EPA war on coal will raise utility rates

January 24, 2013

Some Oklahomans are concerned that a deal struck between Public Service Company of Oklahoma and the Environmental Protection Agency could lead to a dramatic increase in home energy prices.

A watchdog group, Oklahoma Industrial Energy Consumers, is upset about a settlement between PSO and the EPA that could raise electricity rates in Tulsa residences by 25 percent.

The EPA is trying to eliminate coal as a source for generation of electricity and two PSO plants, both in Oologah, have been targets. Sources say that under this new agreement, PSO would close both of those plants and then petition the Oklahoma Corporation Commission for huge rate increases to build one or more new natural-gas powered plants.

OIEC, an association of large consumers of energy in Oklahoma, said those giant rate increases could damage industry, including paper mills, cement factories, glass plants, plastic manufacturers, food processors and a host of other firms that employ thousands of state workers.

One of the motivations for eliminating coal-fired plants in Oklahoma is the EPA’s Regional Haze Rule. In June, the 10th Circuit Court of Appeals issued an order for a stay in enforcing the rule in OG&E’s four electric plants in other parts of the state pending a hearing on the OG&E’s attempt to keep the coal-fired plants.

The EPA Haze rule is supposed to reduce pollution from coal-fired plants and industry to “improve visibility” at wilderness areas, such as the 59,000-acre Wichita Mountain Wildlife Refuge near Lawton.

Without the Regional Haze Rule in place, PSO would be in compliance with its coal-fired plants and would not be justified in a forced switch to natural gas.

In April, U.S. Sen. Jim Inhofe criticized the settlement and the “EPA’s war on affordable energy.”

The deal drew the praise of the Sierra Club, an extremist environmentalist group.

According to a Sierra Club press release, “The (Oologah) plant’s retirement is a major victory for public health in Oklahoma.” It is the 107th coal-fired plant to be closed since the Sierra Club launched a campaign to stop the use of coal.

OIEC calls PSO’s deal “bad public policy” because it eliminates “fuel diversity” and leaves PSO completely dependent on natural gas to generate electricity.

Replacing the Oologah plants unnecessarily will cost almost $2 billion, according to OIEC.

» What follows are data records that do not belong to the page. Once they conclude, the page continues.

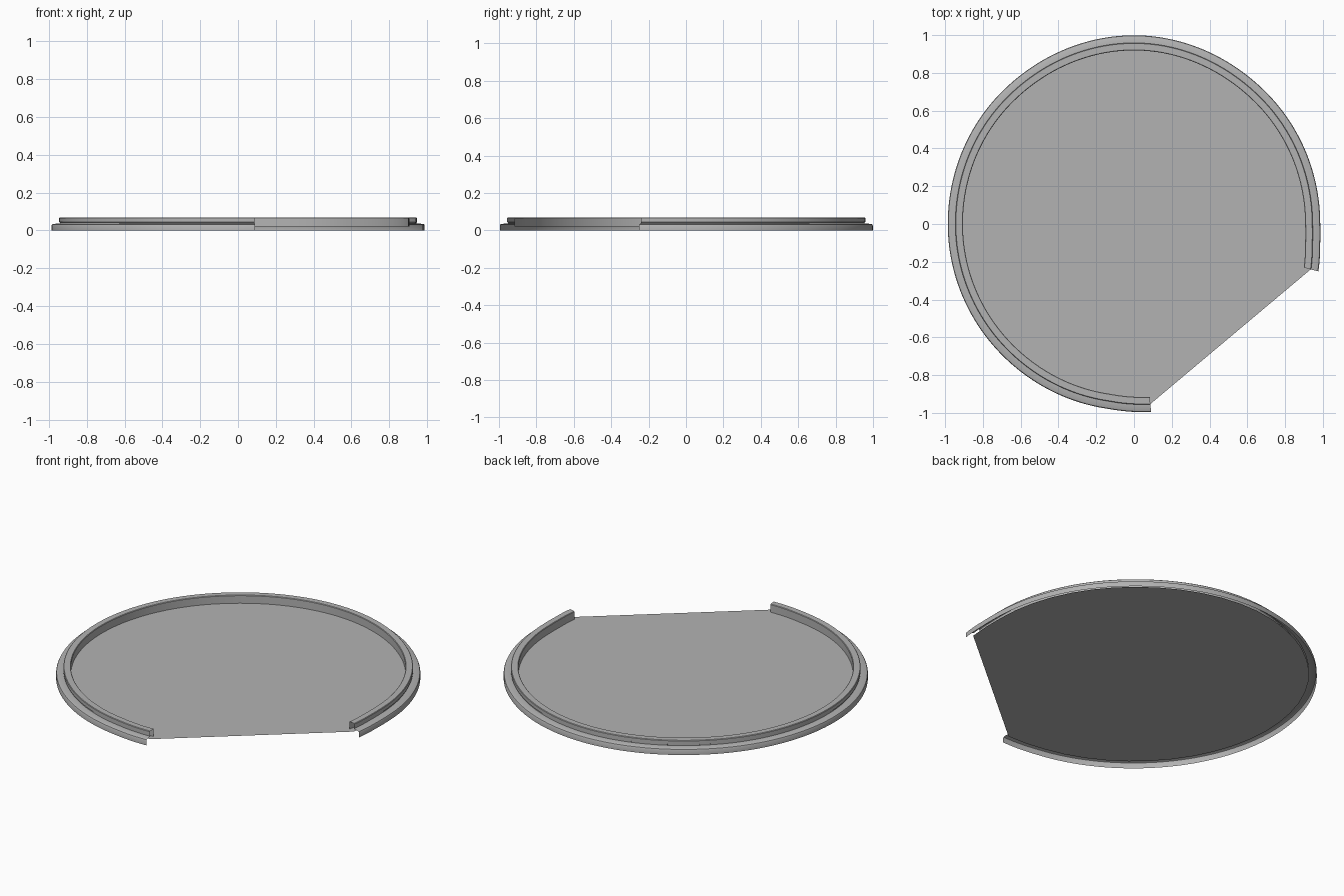
import bpy, bmesh, math

cube = bpy.data.objects.get("Cube")
if cube:
    bpy.data.objects.remove(cube)

grey = bpy.data.materials.new("mid_grey")
grey.use_nodes = True
colour = (0.45, 0.45, 0.45, 1)
grey.diffuse_color = colour
grey.node_tree.nodes["Principled BSDF"].inputs["Base Color"].default_value = colour

# Outer radius by angle: nearly round, with both free ends sprung outward
START, END = -14.4, 275.2
RADII = [(START, 1.008), (-6, 0.991), (0, 0.986), (45, 0.988), (90, 0.999),
         (135, 0.99), (180, 0.986), (225, 0.985), (262, 0.988), (END, 0.999)]


def outer_radius(angle):
    for (a0, r0), (a1, r1) in zip(RADII, RADII[1:]):
        if angle <= a1:
            t = (angle - a0) / (a1 - a0)
            t = t * t * (3 - 2 * t) if 0 <= a0 < 262 else t
            return r0 + (r1 - r0) * t
    return RADII[-1][1]


def point(angle, inset, z):
    r = outer_radius(angle) - inset
    a = math.radians(angle)
    return r * math.cos(a), r * math.sin(a), z


def angles(steps):
    return [START + (END - START) * i / steps for i in range(steps + 1)]


def finish(name, bm):
    bmesh.ops.recalc_face_normals(bm, faces=bm.faces)
    mesh = bpy.data.meshes.new(name)
    bm.to_mesh(mesh)
    bm.free()
    mesh.materials.append(grey)
    obj = bpy.data.objects.new(name, mesh)
    bpy.context.collection.objects.link(obj)
    return obj


# Stepped channel rim, open underneath: (inset from outer edge, height)
PROFILE = [(0, 0), (0, 0.026), (0.003, 0.032), (0.009, 0.035), (0.044, 0.036),
           (0.044, 0.042), (0.04, 0.044), (0.04, 0.065), (0.043, 0.068),
           (0.077, 0.068), (0.08, 0.065), (0.08, 0.02)]
bm = bmesh.new()
rows = [[bm.verts.new(point(a, inset, z)) for inset, z in PROFILE] for a in angles(144)]
for row, following in zip(rows, rows[1:]):
    for j in range(len(PROFILE) - 1):
        bm.faces.new((row[j], following[j], following[j + 1], row[j + 1]))
rim = finish("channel_rim", bm)
bpy.ops.object.select_all(action='DESELECT')
rim.select_set(True)
bpy.context.view_layer.objects.active = rim
bpy.ops.object.shade_smooth_by_angle(angle=math.radians(35))

# Thin flat floor, cut straight across the opening
bm = bmesh.new()
bm.faces.new([bm.verts.new(point(a, 0.042, 0.02)) for a in angles(40)])
floor = finish("floor_sheet", bm)
if floor.data.polygons[0].normal.z < 0:
    floor.data.flip_normals()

According to a letter from OIEC, “This adverse effect of this settlement is unwise, especially here, where PSO’s Northeastern generating units have a long remaining useful life and can utilize abundant, low-cost, low-sulphur coal to keep electricity costs low for Oklahoma ratepayers.”

PSO would have to go to the Oklahoma Corporation Commission for any rate hikes but being “forced” by EPA to abandon two working plants to build two new plants would probably leave commissioners no choice but to OK new rates. If commissioners deny the hikes, PSO could go to court and would probably win.

The terms of the PSO-EPA settlement include:

• Retiring one of its Northeastern Oklahoma coal-fired plant in 2016.

• Retrofitting the other plant at a cost of $256 million and then retiring it by 2026.

• Limiting the output of the remaining plant to 50-70 percent by 2021.

The EPA wants full depreciation of all capital investments at the coal plants by 2026.

According to an analysis by PSO, the EPA natural gas plan will be $2 billion more costly than using coal. That assumes a “carbon tax disadvantage” of $1.1 billion for the coal retrofit option.

PSO estimates that if the settlement is enacted, it will cost their customers about $164 million a year beginning in 2016 or about a 15.5 percent increase in rates. And rates will go up later as less and less coal is used for electricity.

Coal Hard Facts

• Coal generates 42 percent of the world’s electricity.

• The Top 5 coal producers:

1. China, 2. United States, 3. India, 4. Australia, 5. Indonesia

• There are 1,004 billion tons of coal reserves in the world – 130 years worth at the rate of output in 2011.

• America produces 45 percent of its electricity with coal. China produces 79 percent with coal.

• The United States ranks fourth behind Indonesia, Australia and Russia in coal exports.

• China is the No. 1 importer of coal.

Source: World Coal Association